Segment Start: Dataset entries

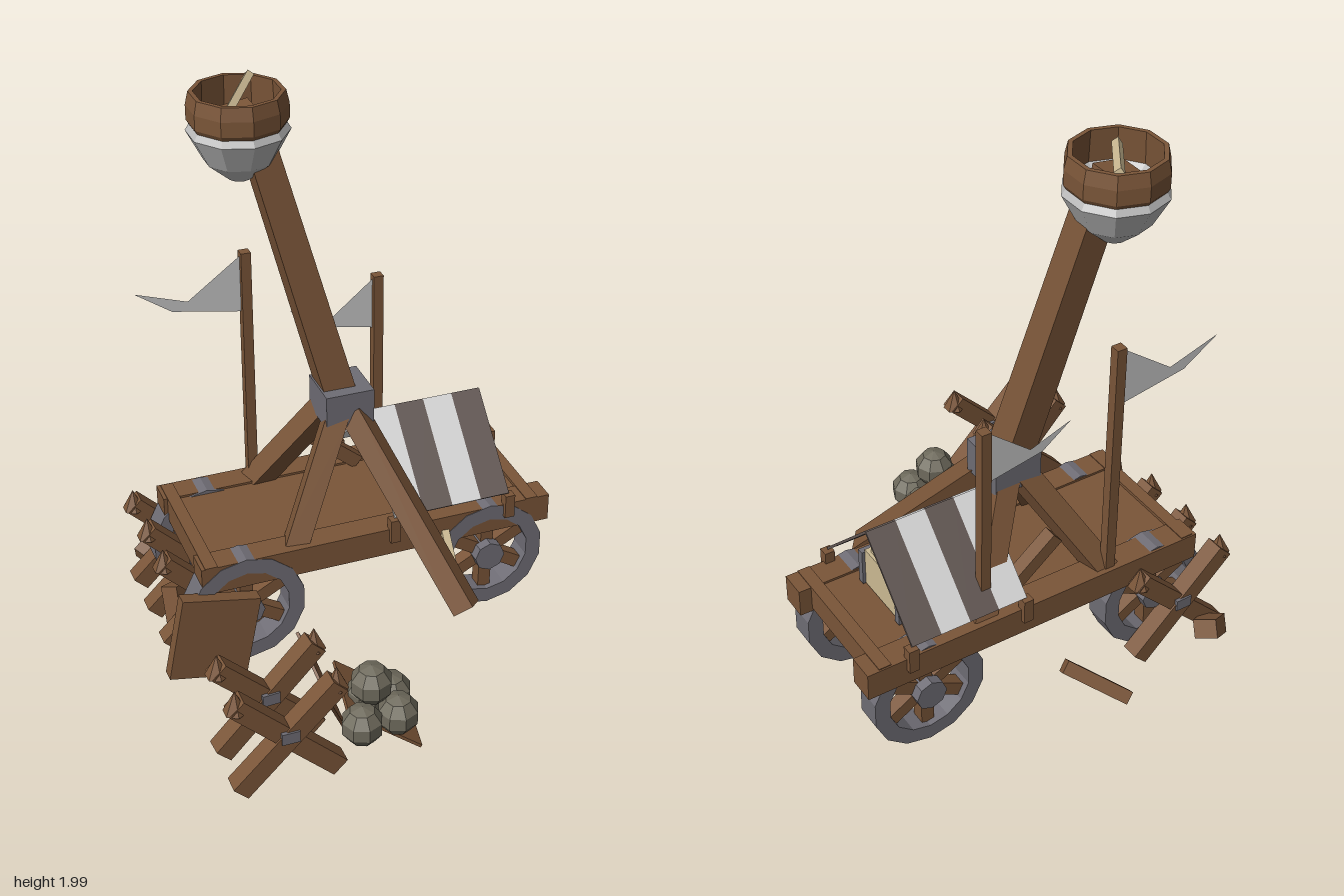
import * as THREE from 'three';

const V = (x, y, z) => new THREE.Vector3(x, y, z);
const mat = (name, color, double) => {
  const m = new THREE.MeshStandardMaterial({ color });
  m.name = name;
  if (double) m.side = THREE.DoubleSide;
  return m;
};

export function createModel() {
  const root = new THREE.Group();
  root.name = 'siegeCart';
  const wood = mat('wood', 0x7a5538);
  const metal = mat('metal', 0x6f6d75);
  const bowlGrey = mat('bowlGrey', 0xbcbcbc);
  const stone = mat('stone', 0x6e6a5c);
  const cream = mat('cream', 0xcdbb94);
  const flagCloth = mat('flagCloth', 0xc6c6c6, true);
  const lightCloth = mat('lightCloth', 0xd6d6d6, true);
  const darkCloth = mat('darkCloth', 0x625753, true);

  // Helpers: flat-shaded mesh, box, beam between two points, slab from three corners
  const add = (name, geo, m, parent = root) => {
    const g = geo.index ? geo.toNonIndexed() : geo;
    g.computeVertexNormals();
    const mesh = new THREE.Mesh(g, m);
    mesh.name = name;
    parent.add(mesh);
    return mesh;
  };
  const box = (name, m, x0, x1, y0, y1, z0, z1, parent = root) => {
    const mesh = add(name, new THREE.BoxGeometry(x1 - x0, y1 - y0, z1 - z0), m, parent);
    mesh.position.set((x0 + x1) / 2, (y0 + y1) / 2, (z0 + z1) / 2);
    return mesh;
  };
  const beam = (name, m, a, b, w, taper = 1) => {
    const dir = b.clone().sub(a);
    const geo = new THREE.CylinderGeometry(w * taper * Math.SQRT1_2, w * Math.SQRT1_2, dir.length(), 4).rotateY(Math.PI / 4);
    const mesh = add(name, geo, m);
    mesh.position.copy(a).add(b).multiplyScalar(0.5);
    mesh.quaternion.setFromUnitVectors(V(0, 1, 0), dir.normalize());
    return mesh;
  };
  const slab = (name, m, a, b, d, t) => {
    const u = b.clone().sub(a), w = d.clone().sub(a);
    const mesh = add(name, new THREE.BoxGeometry(u.length(), w.length(), t), m);
    mesh.position.copy(b).add(d).multiplyScalar(0.5);
    const n = u.clone().cross(w).normalize();
    const ux = u.normalize();
    mesh.quaternion.setFromRotationMatrix(new THREE.Matrix4().makeBasis(ux, n.clone().cross(ux), n));
    return mesh;
  };
  const lathe = (pts, seg) => new THREE.LatheGeometry(pts.map(p => new THREE.Vector2(...p)), seg);

  // Cart bed
  box('deck', wood, -0.5, 0.57, 0.595, 0.63, -0.43, 0.02);
  for (const [z0, z1] of [[-0.455, -0.37], [-0.045, 0.04]]) box('sideBeam', wood, -0.512, 0.64, 0.545, 0.637, z0, z1);
  for (const x of [-0.5, 0.56]) box('crossBeam', wood, x, x + 0.04, 0.555, 0.64, -0.45, 0.04);

  // Wheels and axles
  for (const x of [-0.37, 0.435]) {
    const axle = add('axle', new THREE.CylinderGeometry(0.03, 0.03, 0.45, 8).rotateX(Math.PI / 2), metal);
    axle.position.set(x, 0.457, -0.205);
    for (const z of [-0.405, 0]) {
      const wheel = new THREE.Group();
      wheel.name = 'wheel';
      wheel.position.set(x, 0.457, z);
      root.add(wheel);
      add('rim', lathe([[0.135, -0.042], [0.186, -0.042], [0.186, 0.042], [0.135, 0.042], [0.135, -0.042]], 14).rotateX(Math.PI / 2), metal, wheel);
      add('hub', new THREE.CylinderGeometry(0.05, 0.05, 0.11, 8).rotateX(Math.PI / 2), metal, wheel);
      for (let i = 0; i < 3; i++) {
        const s = add('spoke', new THREE.BoxGeometry(0.29, 0.042, 0.045), wood, wheel);
        s.rotation.z = 0.5 + i * Math.PI / 3;
      }
    }
  }

  // Throwing arm, its joint and legs
  box('armJoint', metal, -0.048, 0.107, 0.933, 1.045, -0.283, -0.127);
  beam('throwingArm', wood, V(0.02, 1.0, -0.213), V(-0.195, 1.86, -0.308), 0.1, 0.88);
  for (const [a, b] of [
    [V(0.0, 0.96, -0.17), V(-0.2, 0.61, -0.01)],
    [V(0.05, 0.96, -0.16), V(0.267, 0.435, 0.25)],
    [V(0.0, 0.96, -0.24), V(-0.2, 0.61, -0.41)],
    [V(0.05, 0.96, -0.24), V(0.24, 0.61, -0.41)],
  ]) beam('supportLeg', wood, a, b, 0.07);
  beam('brace', wood, V(-0.04, 0.79, -0.37), V(0.14, 0.64, -0.37), 0.045);

  // Bowl with wooden rim, block and stick
  const bowl = new THREE.Group();
  bowl.name = 'bowl';
  bowl.position.set(-0.235, 0, -0.327);
  root.add(bowl);
  add('bowlBody', lathe([[0, 1.715], [0.035, 1.72], [0.105, 1.78], [0.152, 1.868], [0.14, 1.888], [0.13, 1.888], [0.08, 1.85], [0, 1.84]], 10), bowlGrey, bowl);
  add('bowlRim', lathe([[0.136, 1.88], [0.148, 1.9], [0.148, 1.945], [0.139, 1.985], [0.125, 1.985], [0.13, 1.88], [0.136, 1.88]], 10), wood, bowl);
  box('bowlBlock', wood, -0.045, 0.055, 1.82, 1.93, -0.052, 0.048, bowl).rotation.z = 0.15;
  beam('bowlStick', cream, V(-0.295, 1.95, -0.24), V(-0.165, 1.985, -0.43), 0.022);

  // Flags on poles
  for (const [x, z, top, s] of [[-0.2, -0.425, 1.43, 1], [0.22, -0.395, 1.29, 0.82]]) {
    box('flagPole', wood, x - 0.016, x + 0.016, 0.56, top, z - 0.016, z + 0.016);
    const pts = [[0, 0], [-0.17, -0.125], [-0.335, -0.07], [-0.22, -0.15], [0, -0.19]];
    const shape = new THREE.Shape(pts.map(([px, py]) => new THREE.Vector2(px * s, py * (s + 1) / 2)));
    add('flag', new THREE.ShapeGeometry(shape), flagCloth).position.set(x - 0.014, top - 0.012, z);
  }

  // Striped tent with corner pegs
  for (let i = 0; i < 4; i++) {
    const x = 0.11 + i * 0.0965;
    for (const z of [0.042, -0.456]) {
      const ridge = V(x, 0.922, -0.207), w = V(0.0965, 0, 0);
      slab('tentStripe', i % 2 ? darkCloth : lightCloth, ridge, ridge.clone().add(w), V(x, 0.678, z), 0.008);
    }
  }
  for (const x of [0.11, 0.497]) for (const z of [0.04, -0.455]) {
    box('tentPeg', wood, x - 0.016, x + 0.016, 0.595, 0.675, z - 0.016, z + 0.016);
  }

  // Chest under the tent
  box('chestBody', cream, 0.17, 0.45, 0.635, 0.765, -0.305, -0.11);
  box('chestLid', cream, 0.19, 0.44, 0.765, 0.79, -0.285, -0.13);
  for (const z of [-0.32, -0.11]) box('chestSide', metal, 0.165, 0.46, 0.635, 0.755, z, z + 0.022);
  beam('staff', cream, V(0.265, 0.465, 0.18), V(0.3, 0.69, -0.11), 0.025);

  // Spiked barricades
  for (const [z, yaw] of [[-0.48, 0], [-0.31, 0], [-0.13, 0], [0.41, 0.06], [0.588, 0]]) {
    const cross = new THREE.Group();
    cross.name = 'barricade';
    cross.position.set(-0.435, 0.422, z);
    cross.rotation.y = yaw;
    root.add(cross);
    for (const s of [-1, 1]) {
      const b = add('barricadeBeam', new THREE.BoxGeometry(0.43, 0.06, 0.058), wood, cross);
      b.rotation.z = s * Math.PI / 4;
      b.position.z = s * 0.003;
      add('spike', new THREE.ConeGeometry(0.036, 0.07, 6), wood, cross).position.set(s * 0.15, 0.165, 0);
    }
    box('barricadeBolt', metal, -0.027, 0.027, -0.005, 0.033, -0.038, 0.038, cross);
  }

  // Stone pile
  for (const [x, y, z] of [[-0.12, 0.335, 0.405], [-0.052, 0.335, 0.42], [-0.185, 0.335, 0.53], [-0.068, 0.335, 0.52], [-0.135, 0.433, 0.475]]) {
    add('stone', new THREE.SphereGeometry(0.066, 8, 5), stone).position.set(x, y, z);
  }

  // Loose boards and scraps
  slab('boardUnderStones', wood, V(-0.168, 0.347, 0.243), V(0.05, 0.188, 0.286), V(-0.215, 0.352, 0.49), 0.01);
  slab('fallenBoard', wood, V(-0.188, 0.2, 0.288), V(-0.106, 0.008, 0.215), V(-0.21, 0.312, 0.02), 0.01);
  slab('leaningBoard', wood, V(-0.64, 0.29, 0.06), V(-0.395, 0.24, 0.06), V(-0.585, 0.565, 0.055), 0.045);
  beam('loosePlank', wood, V(-0.175, 0.24, -0.6), V(-0.02, 0.35, -0.475), 0.042);
  const scrapA = add('scrap', new THREE.BoxGeometry(0.08, 0.06, 0.075), wood);
  scrapA.position.set(-0.52, 0.325, -0.55);
  scrapA.rotation.set(0.4, 0.6, 0.2);
  const scrapB = add('scrap', new THREE.BoxGeometry(0.065, 0.14, 0.06), wood);
  scrapB.position.set(-0.53, 0.345, -0.2);
  scrapB.rotation.set(-0.4, 0.7, 0);

  return root;
}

Segment End: Dataset entries

• **Action item**:
Across the entries above, work out the count of lines that hold the word "clone", and state that number alone.

• **Task solution**:
5